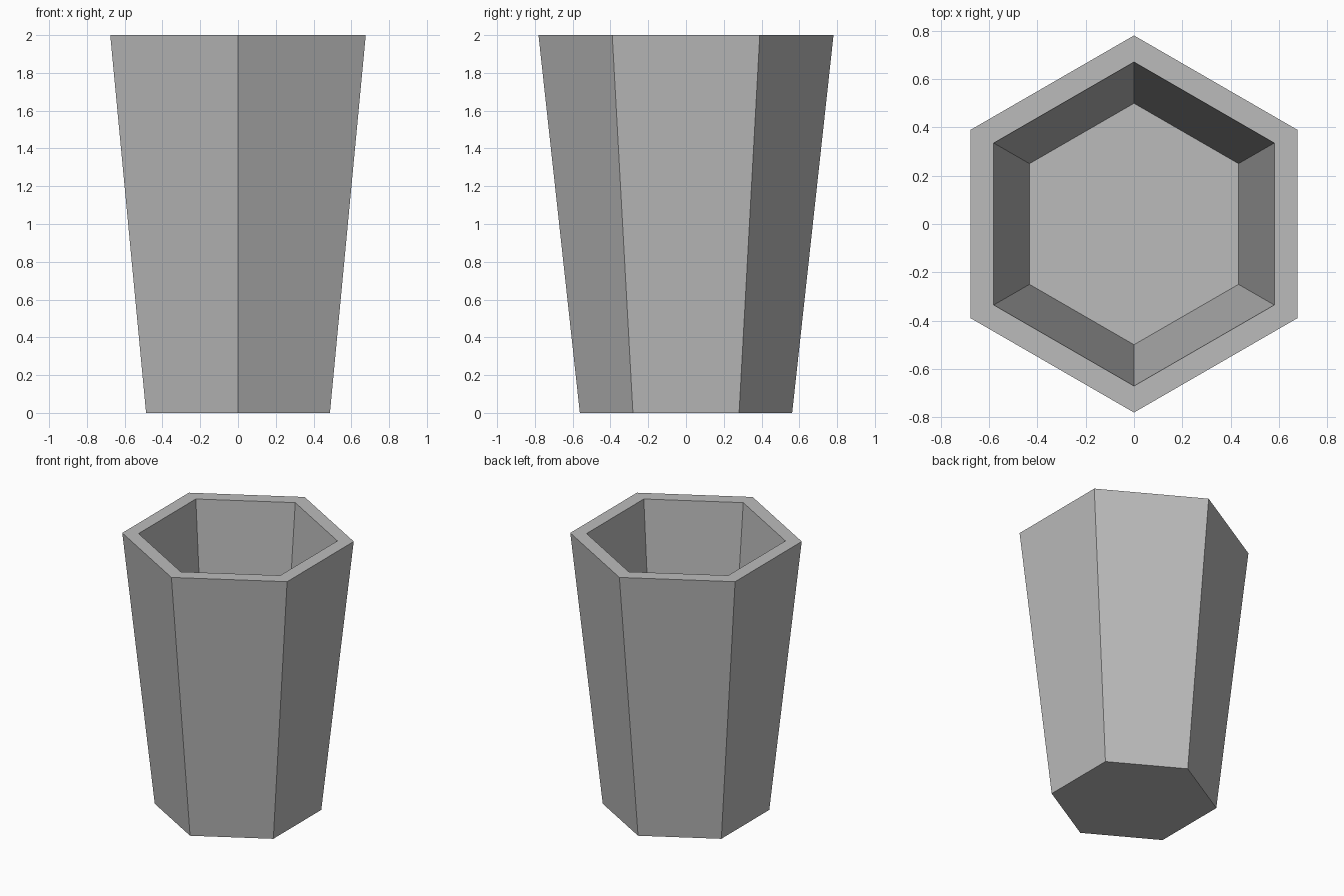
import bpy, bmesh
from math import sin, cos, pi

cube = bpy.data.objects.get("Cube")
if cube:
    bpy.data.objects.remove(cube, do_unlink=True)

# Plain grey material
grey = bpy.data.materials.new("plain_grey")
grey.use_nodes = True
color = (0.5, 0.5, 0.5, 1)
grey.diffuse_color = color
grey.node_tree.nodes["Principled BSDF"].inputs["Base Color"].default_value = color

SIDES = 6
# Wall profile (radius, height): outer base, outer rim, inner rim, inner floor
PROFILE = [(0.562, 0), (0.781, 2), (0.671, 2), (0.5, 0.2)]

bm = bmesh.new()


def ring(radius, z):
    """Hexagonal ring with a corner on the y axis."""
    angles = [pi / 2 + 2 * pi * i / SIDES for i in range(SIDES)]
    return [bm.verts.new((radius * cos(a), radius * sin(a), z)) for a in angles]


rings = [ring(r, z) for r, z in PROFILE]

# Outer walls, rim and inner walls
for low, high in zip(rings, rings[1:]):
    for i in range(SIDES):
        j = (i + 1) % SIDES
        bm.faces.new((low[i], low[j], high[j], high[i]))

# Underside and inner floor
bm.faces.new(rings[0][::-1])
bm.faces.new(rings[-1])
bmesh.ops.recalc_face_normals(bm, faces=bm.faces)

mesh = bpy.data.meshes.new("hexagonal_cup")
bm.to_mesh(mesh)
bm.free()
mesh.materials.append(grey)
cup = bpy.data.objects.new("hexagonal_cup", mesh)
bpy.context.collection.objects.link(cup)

---

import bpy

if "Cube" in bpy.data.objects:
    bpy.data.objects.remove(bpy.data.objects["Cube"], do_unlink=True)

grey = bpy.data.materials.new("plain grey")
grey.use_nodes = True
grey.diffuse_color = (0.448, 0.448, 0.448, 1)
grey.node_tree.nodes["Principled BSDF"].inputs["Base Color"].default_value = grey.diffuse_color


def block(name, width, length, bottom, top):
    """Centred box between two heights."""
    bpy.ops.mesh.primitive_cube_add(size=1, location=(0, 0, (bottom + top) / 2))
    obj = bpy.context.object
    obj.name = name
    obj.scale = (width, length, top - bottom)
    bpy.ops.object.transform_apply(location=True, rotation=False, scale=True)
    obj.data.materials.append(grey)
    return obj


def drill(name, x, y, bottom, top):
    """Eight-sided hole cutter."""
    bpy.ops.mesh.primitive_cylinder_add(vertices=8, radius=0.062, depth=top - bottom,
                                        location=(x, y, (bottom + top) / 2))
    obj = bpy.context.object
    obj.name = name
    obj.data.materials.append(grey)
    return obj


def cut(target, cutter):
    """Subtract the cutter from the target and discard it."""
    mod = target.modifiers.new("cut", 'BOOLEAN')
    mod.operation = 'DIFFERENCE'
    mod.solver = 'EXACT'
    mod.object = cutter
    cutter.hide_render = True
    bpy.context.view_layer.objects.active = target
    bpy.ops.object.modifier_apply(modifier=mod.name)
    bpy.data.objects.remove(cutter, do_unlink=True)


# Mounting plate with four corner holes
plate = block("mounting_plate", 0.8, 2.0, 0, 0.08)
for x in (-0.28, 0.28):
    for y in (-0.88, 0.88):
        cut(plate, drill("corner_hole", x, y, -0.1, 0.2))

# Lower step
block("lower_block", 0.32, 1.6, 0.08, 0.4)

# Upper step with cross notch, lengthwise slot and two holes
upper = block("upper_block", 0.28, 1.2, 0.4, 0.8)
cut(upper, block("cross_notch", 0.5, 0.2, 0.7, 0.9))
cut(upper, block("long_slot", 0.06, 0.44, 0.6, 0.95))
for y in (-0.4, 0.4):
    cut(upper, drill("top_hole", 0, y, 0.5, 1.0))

---

# What the task requires:
Return each line of the listing that holds the string "cutter".

# Response to the exercise:
    """Eight-sided hole cutter."""
def cut(target, cutter):
    """Subtract the cutter from the target and discard it."""
    mod.object = cutter
    cutter.hide_render = True
    bpy.data.objects.remove(cutter, do_unlink=True)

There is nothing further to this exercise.